BLH's Matt Miller remarked in one of last night's threads (they all blur together a bit for me right now) that Ponce de Leon looked good, but showed his ceiling. I couldn't have said it better. Ponce de Leon was impressive in that he boxed better than normal. But he was throwing with less intent than he used to, as well. His lefts seemed more like arm punches than they did in the past. To get better at something he stunk at (boxing), he may have sacrificed some of what made him a viable contender in the first place (raw power).
The win doesn't really elevate Ponce in my view. He's still a back-end top 10 guy at featherweight, which is one of the best divisions in the sport. He was already trounced by Juan Manuel Lopez at 122, and I can't see it changing at 126. He's also already lost to Caballero, and that wouldn't change either. Chris John may be a bit vulnerable (Rocky Juarez hurt him in both fights), but I think he'd cruise over Ponce. And then there's Yuriorkis Gamboa, who I believe would flatten Daniel in short order.
Ponce de Leon against Cristobal Cruz could be a lot of fun, though. And for Lock, this is just what it is. He's 34 years old and a gatekeeper. I think until he's a shot fighter, there's a chance that on any night he can do some damage. For that reason, it might be hard for him to get proper gatekeeper fights against rising young fighters.
Said Ouali TKO-1 Hector David Saldivia

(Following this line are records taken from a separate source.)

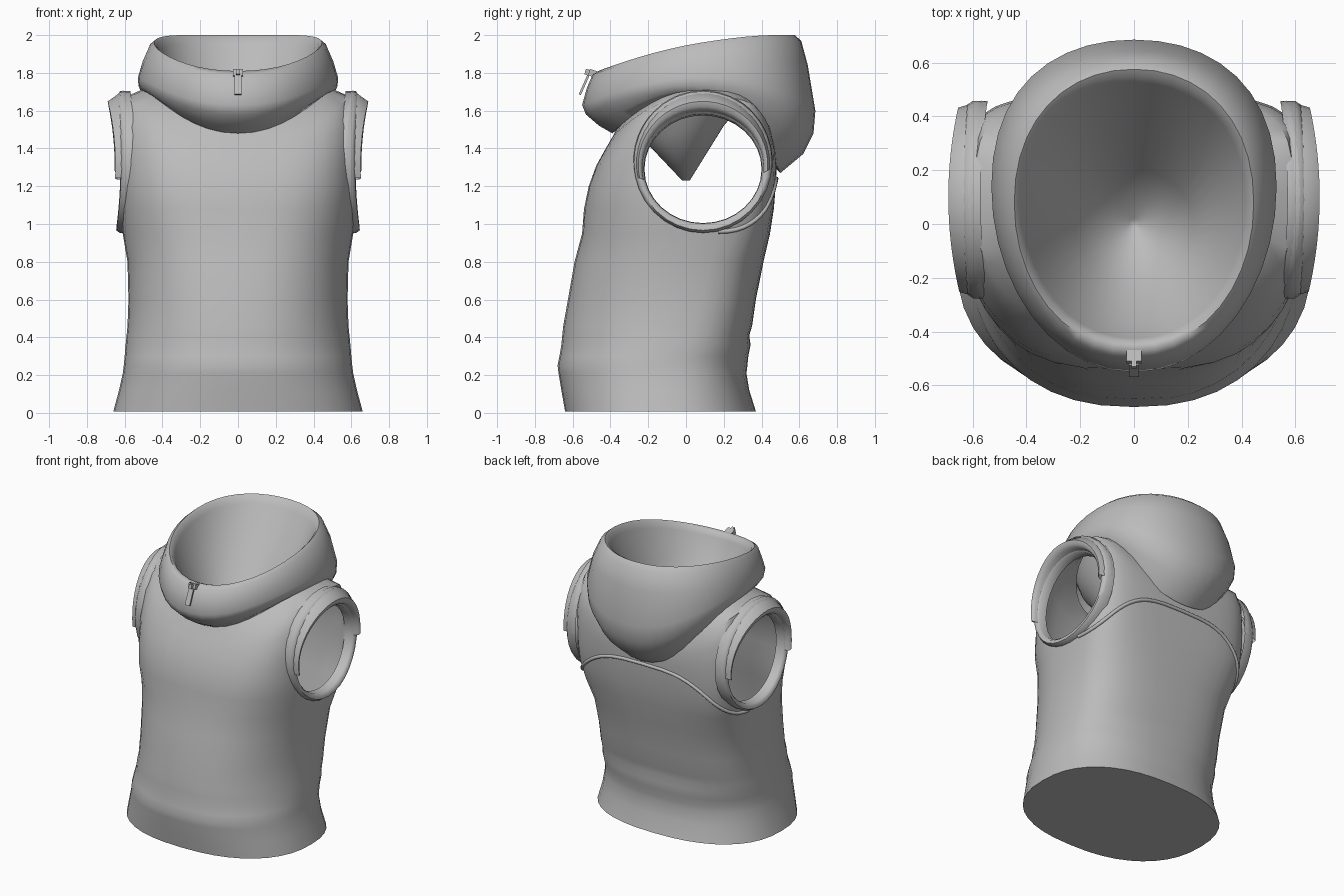
import bpy, bmesh, math
from mathutils import Vector

cube = bpy.data.objects.get("Cube")
if cube:
    bpy.data.objects.remove(cube, do_unlink=True)

fabric = bpy.data.materials.new("grey_fabric")
fabric.use_nodes = True
GREY = (0.5, 0.5, 0.5, 1)
fabric.diffuse_color = GREY
fabric.node_tree.nodes["Principled BSDF"].inputs["Base Color"].default_value = GREY
SEG = 40


def activate(ob):
    bpy.ops.object.select_all(action='DESELECT')
    ob.select_set(True)
    bpy.context.view_layer.objects.active = ob


def smooth(ob, angle=40):
    activate(ob)
    bpy.ops.object.shade_smooth_by_angle(angle=math.radians(angle))


def loft(name, rings, closed=True, cap_start=False, cap_end=False):
    """Skin a list of point rings with quads."""
    bm = bmesh.new()
    rows = [[bm.verts.new(p) for p in r] for r in rings]
    n = len(rows[0])
    for a, b in zip(rows, rows[1:]):
        for i in range(n if closed else n - 1):
            j = (i + 1) % n
            bm.faces.new((a[i], a[j], b[j], b[i]))
    if cap_start:
        bm.faces.new(rows[0][::-1])
    if cap_end:
        bm.faces.new(rows[-1])
    bmesh.ops.recalc_face_normals(bm, faces=bm.faces)
    me = bpy.data.meshes.new(name)
    bm.to_mesh(me)
    bm.free()
    ob = bpy.data.objects.new(name, me)
    bpy.context.collection.objects.link(ob)
    me.materials.append(fabric)
    return ob


def blend(front, side, back, t, p=1.0):
    """Smooth value around the body through front, side and back."""
    c = math.cos(t)
    mid = (front + back) / 2
    swing = math.copysign(abs(c) ** p, c)
    return (mid + side) / 2 + (front - back) / 2 * swing + (mid - side) / 2 * math.cos(2 * t)


def point(ring, t):
    (fy, fz), (sx, sy, sz), (by, bz), p = ring
    s = math.sin(t)
    return Vector((sx * math.copysign(abs(s) ** p, s),
                   blend(fy, sy, by, t, p), blend(fz, sz, bz, t)))


def around(ring):
    return [point(ring, 2 * math.pi * i / SEG) for i in range(SEG)]


# Torso: level rows (height, front, back, half width, squareness, side shift)
levels = [(0.008, -.64, .37, .66, .85, .01), (.12, -.66, .335, .63, .85, .03),
          (.21, -.675, .32, .61, .85, .05), (.25, -.68, .325, .605, .85, .05),
          (.30, -.67, .33, .6, .85, .06), (.36, -.66, .342, .595, .85, .08),
          (.41, -.655, .335, .59, .83, .09), (.46, -.65, .35, .585, .83, .1),
          (.6, -.625, .37, .58, .8, .1), (.8, -.59, .41, .585, .76, .1),
          (.95, -.55, .445, .61, .7, .11), (1.08, -.54, .465, .625, .63, .11),
          (1.2, -.515, .475, .63, .6, .1)]
body = [((f, z), (w, (f + b) / 2 + d, z), (b, z), p) for z, f, b, w, p, d in levels]
# Shoulder rows rising at the sides towards the neck
body += [((-.475, 1.31), (.63, .09, 1.38), (.48, 1.3), .58),
         ((-.425, 1.4), (.625, .11, 1.56), (.475, 1.38), .6),
         ((-.39, 1.46), (.59, .12, 1.675), (.46, 1.45), .65),
         ((-.37, 1.5), (.5, .12, 1.715), (.43, 1.5), .78),
         ((-.36, 1.53), (.42, .1, 1.74), (.4, 1.52), .9)]
torso = loft("torso", [around(r) for r in body], cap_start=True)


# Armholes: one oval cutter through the thin shell
def oval(x, f, a, bow=0.0):
    y = .09 + (.31 + .06 * f) * math.cos(a)
    z = 1.29 + .04 * f + (.285 + .095 * f) * math.sin(a)
    return Vector((x - bow * (y - .1) ** 2, y, z))


turn = [2 * math.pi * i / 32 for i in range(32)]
cutter = loft("armhole_cutter", [[oval(x, .05, a) for a in turn] for x in (-1, 1)],
              cap_start=True, cap_end=True)
cutter.hide_render = True
shell = torso.modifiers.new("shell", 'SOLIDIFY')
shell.thickness = .012
cut = torso.modifiers.new("armholes", 'BOOLEAN')
cut.object = cutter
cut.solver = 'EXACT'
activate(torso)
for m in ("shell", "armholes"):
    bpy.ops.object.modifier_apply(modifier=m)
bpy.data.objects.remove(cutter, do_unlink=True)
smooth(torso)

# Armhole trims and the raised caps over the shoulders
trim = [(.57, 0), (.625, .05), (.643, .3), (.645, .7), (.625, .95), (.57, .95)]
cap = [(.62, .12), (.665, .2), (.685, .35), (.69, .55), (.61, .98), (.585, .9)]
arc = [math.radians(-5 + 197 * i / 24) for i in range(25)]
for side, sx in (("left", 1), ("right", -1)):
    for name, profile, angles, closed, bow in (("armhole_trim", trim, turn, True, .2),
                                               ("shoulder_cap", cap, arc, False, .33)):
        rows = [[oval(x, f, a, bow) for a in angles] for x, f in profile]
        for row in rows:
            for v in row:
                v.x *= sx
        smooth(loft(f"{side}_{name}", rows, closed), 60)


# Back yoke seam: a piping that follows the torso surface
def on_torso(t, z):
    for a, b in zip(body, body[1:]):
        p, q = point(a, t), point(b, t)
        if p.z <= z <= q.z:
            return p.lerp(q, (z - p.z) / (q.z - p.z))


seam = []
for i in range(33):
    u = -1 + i / 16
    seam.append(on_torso(math.pi + u * 1.45, .96 + .28 * (.5 + .5 * math.cos(math.pi * u))))
curve = bpy.data.curves.new("yoke_seam", 'CURVE')
curve.dimensions = '3D'
curve.bevel_depth = .012
spline = curve.splines.new('POLY')
spline.points.add(len(seam) - 1)
for pt, co in zip(spline.points, seam):
    pt.co = (*co, 1)
curve.materials.append(fabric)
bpy.context.collection.objects.link(bpy.data.objects.new("yoke_seam", curve))

# Cowl hood: funnel lining, rolled rim, drooping outer fold
hood = [((-.02, 1.23), (.02, 0, 1.23), (.02, 1.23), 1),
        ((-.2, 1.42), (.22, 0, 1.5), (.2, 1.52), 1),
        ((-.37, 1.62), (.35, .05, 1.72), (.42, 1.78), 1),
        ((-.425, 1.77), (.415, .08, 1.91), (.525, 1.955), .95),
        ((-.44, 1.8), (.43, .08, 1.945), (.55, 1.985), .95),
        ((-.465, 1.81), (.445, .08, 1.96), (.575, 2.0), .95),
        ((-.495, 1.79), (.47, .09, 1.94), (.61, 1.97), .95),
        ((-.525, 1.72), (.505, .12, 1.86), (.645, 1.84), .95),
        ((-.55, 1.63), (.53, .14, 1.775), (.685, 1.6), .95),
        ((-.53, 1.58), (.527, .14, 1.73), (.675, 1.48), .95),
        ((-.46, 1.52), (.51, .13, 1.7), (.62, 1.37), .95),
        ((-.39, 1.48), (.49, .1, 1.685), (.5, 1.27), .95),
        ((-.34, 1.52), (.44, .08, 1.69), (.43, 1.34), .95)]
smooth(loft("cowl_hood", [around(r) for r in hood], cap_start=True), 60)


# Zip slider, bridge and hanging pull at the front of the rim
def box(name, centre, size, tilt=0.0):
    bpy.ops.mesh.primitive_cube_add(size=1, location=centre, rotation=(tilt, 0, 0))
    ob = bpy.context.object
    ob.name = name
    ob.scale = size
    ob.data.materials.append(fabric)


box("zip_slider", (0, -.485, 1.795), (.055, .06, .035), -.3)
box("zip_bridge", (0, -.51, 1.8), (.02, .05, .03), -.3)
box("zip_pull", (0, -.54, 1.735), (.036, .012, .11), -.42)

Ouali went down, but wasn't hurt too bad. Then Saldivia really did hurt him. Then Ouali put Saldivia on his ass. Then Ouali finished him off. Two minutes of mayhem. I'll never argue with this as a PPV opener. Ouali is a welterweight fringe contender, but he gave Selcuk Aydin a decent run for his money and really knocked the crap out of Saldivia last night. The Argentinean fighters are experiencing a good run overall right now, but I wondered before the fight if Saldivia was Marcos Maidana or Walter Matthysse. We got our answer. Ouali probably guaranteed himself another Mayweather PPV slot, and the way he fights, I don't mind at all. Alvarez-Ouali might make sense by the end of the year, even.